Look for high-priority and low-priority values. Has there been a change in what consumers’ value in the products and services they buy? Has that change revealed a gap between what consumers want and what’s actually available?
Generally, the more established people’s habits, the higher the inertia, meaning they’re less motivated to consider alternative choices. Many banking customers, for example, say that they dislike their bank and would be delighted to switch. But, the prospect of closing all of their accounts and reopening them somewhere else is so overwhelming that it’s easier to just stay where they are. Wherever customers feel trapped by inertia in a situation they find less than desirable is where you’ll find tension. Keep an eye out for situations in which customers act out of habit. Opportunities can be created to either break or leverage that inertia.
In October 2005, Bank of America identified a key point of inertia–people often round the amount of their financial transactions up to the next dollar. The result of leveraging that inertia is Keep the Change, a program in which the bank rounds up a debit transaction to the nearest dollar and transfers the difference into your savings account. Since its launch, over 700,000 have opened new checking accounts, and 1 million have set up new savings accounts.
Shoulds versus wants
People often struggle with the tension between wants, which are things they crave in the moment, and shoulds, which are the things they know are good for them in the long term. In their column for Fast Company, Dan and Chip Heath make the case that “People need help saving themselves from themselves, and that presents a business opportunity.” They reference the work of Katherine Milkman, a doctoral student at Harvard Business School. Milkman has studied the way customers wrestle with wants and shoulds, and she suggests bundling the two. For example, the Heaths write, “exercising is a should, so what if your gym offered to receive your magazine subscriptions? That way, if you wanted to read the new Vanity Fair (a want), you’d have to drop by the gym. Or, what if Blockbuster offered you a free tub of popcorn (a want) for every documentary (a should) that you rented?” Look for the tension that lies between wants and shoulds. Do your customers need help “saving themselves from themselves”?

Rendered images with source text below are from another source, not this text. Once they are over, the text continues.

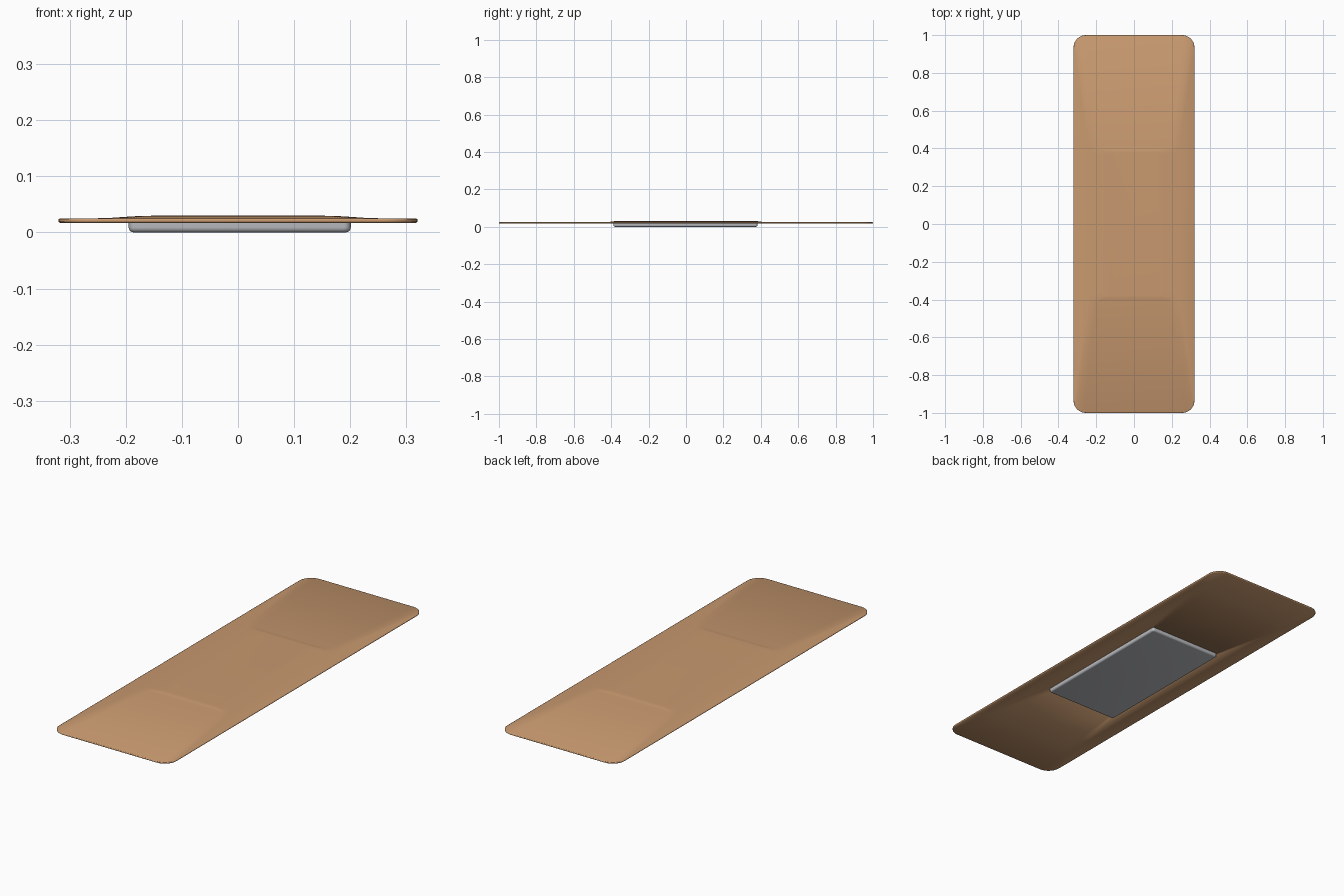
import bpy, bmesh, math

if "Cube" in bpy.data.objects:
    bpy.data.objects.remove(bpy.data.objects["Cube"])


def material(name, color):
    m = bpy.data.materials.new(name)
    m.diffuse_color = (*color, 1)
    m.use_nodes = True
    m.node_tree.nodes["Principled BSDF"].inputs["Base Color"].default_value = m.diffuse_color
    return m


def rounded_loop(bm, cx, cy, hx, hy, r, z, n=8):
    # ring of vertices around a rounded rectangle
    ring = []
    for k, (sx, sy) in enumerate([(1, 1), (-1, 1), (-1, -1), (1, -1)]):
        for i in range(n + 1):
            a = math.pi / 2 * (k + i / n)
            ring.append(bm.verts.new((cx + sx * (hx - r) + r * math.cos(a),
                                      cy + sy * (hy - r) + r * math.sin(a), z)))
    return ring


def loft(name, sections, mat, angle):
    # stack of rounded rectangles, first to last, joined and capped
    bm = bmesh.new()
    rings = [rounded_loop(bm, *s) for s in sections]
    for a, b in zip(rings, rings[1:]):
        for i in range(len(a)):
            j = (i + 1) % len(a)
            bm.faces.new((a[i], a[j], b[j], b[i]))
    bm.faces.new(rings[0][::-1])
    bm.faces.new(rings[-1])
    bmesh.ops.recalc_face_normals(bm, faces=bm.faces)
    me = bpy.data.meshes.new(name)
    bm.to_mesh(me)
    bm.free()
    ob = bpy.data.objects.new(name, me)
    bpy.context.collection.objects.link(ob)
    me.materials.append(mat)
    bpy.ops.object.select_all(action='DESELECT')
    ob.select_set(True)
    bpy.context.view_layer.objects.active = ob
    bpy.ops.object.shade_smooth_by_angle(angle=math.radians(angle))
    return ob


tan = material("tan_leather", (0.58, 0.32, 0.16))
grey = material("light_grey", (0.50, 0.51, 0.535))

# thin soft sheet: pocket below for the block, soft rim, low raised panel on top
loft("sheet", [
    (0.003, -0.003, 0.197, 0.384, 0.012, 0.0225),
    (0.003, -0.003, 0.199, 0.386, 0.013, 0.017),
    (0, 0, 0.317, 0.997, 0.062, 0.017),
    (0, 0, 0.320, 1.000, 0.065, 0.019),
    (0, 0, 0.320, 1.000, 0.065, 0.0235),
    (0, 0, 0.317, 0.997, 0.062, 0.025),
    (0, 0, 0.235, 0.412, 0.03, 0.0253),
    (0, 0, 0.205, 0.400, 0.03, 0.0275),
    (0, 0, 0.175, 0.390, 0.025, 0.0293),
    (0, 0, 0.140, 0.380, 0.02, 0.030),
], tan, 120)

# flat block underneath with rounded lower edges
R = 0.009
profile = [(R * (1 - math.sin(t)), R * (1 - math.cos(t)))
           for t in (math.pi / 2 * i / 4 for i in range(5))] + [(0, 0.022)]
loft("under_block", [(0.003, -0.003, 0.198 - d, 0.385 - d, 0.012 - d, z)
                     for d, z in profile], grey, 50)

For me, ‘values’ and ‘workarounds’ are my two favourites. If you see people going to efforts to resolve a problem outside of the provided framework, then you have an opportunity to fix a user problem. At Metlink, people were using the bus complaints form to send in suggestions for the website, which meant they had to fill out bus route fields that had nothing to do with their message. The solution, which seems obvious but was never a requirement because no one had complimented the website before, was to create a more generic contact form with options for website feedback or bus driver complaints.
The MP3 example is interesting too. I think that one of the challenges that businesses face, and I see this with developers who aim for perfection, is to assume that their customers (or users) want an absolutely perfect, gold plated version of the product or service, when in reality, people are willing to take something that ‘does the job’, and has some limitations.
Making people buy or use something more complicated than they need is a common tension point. I think of this everytime I see a TV remote control – I only use about 4 buttons ever, from a selection of 30+.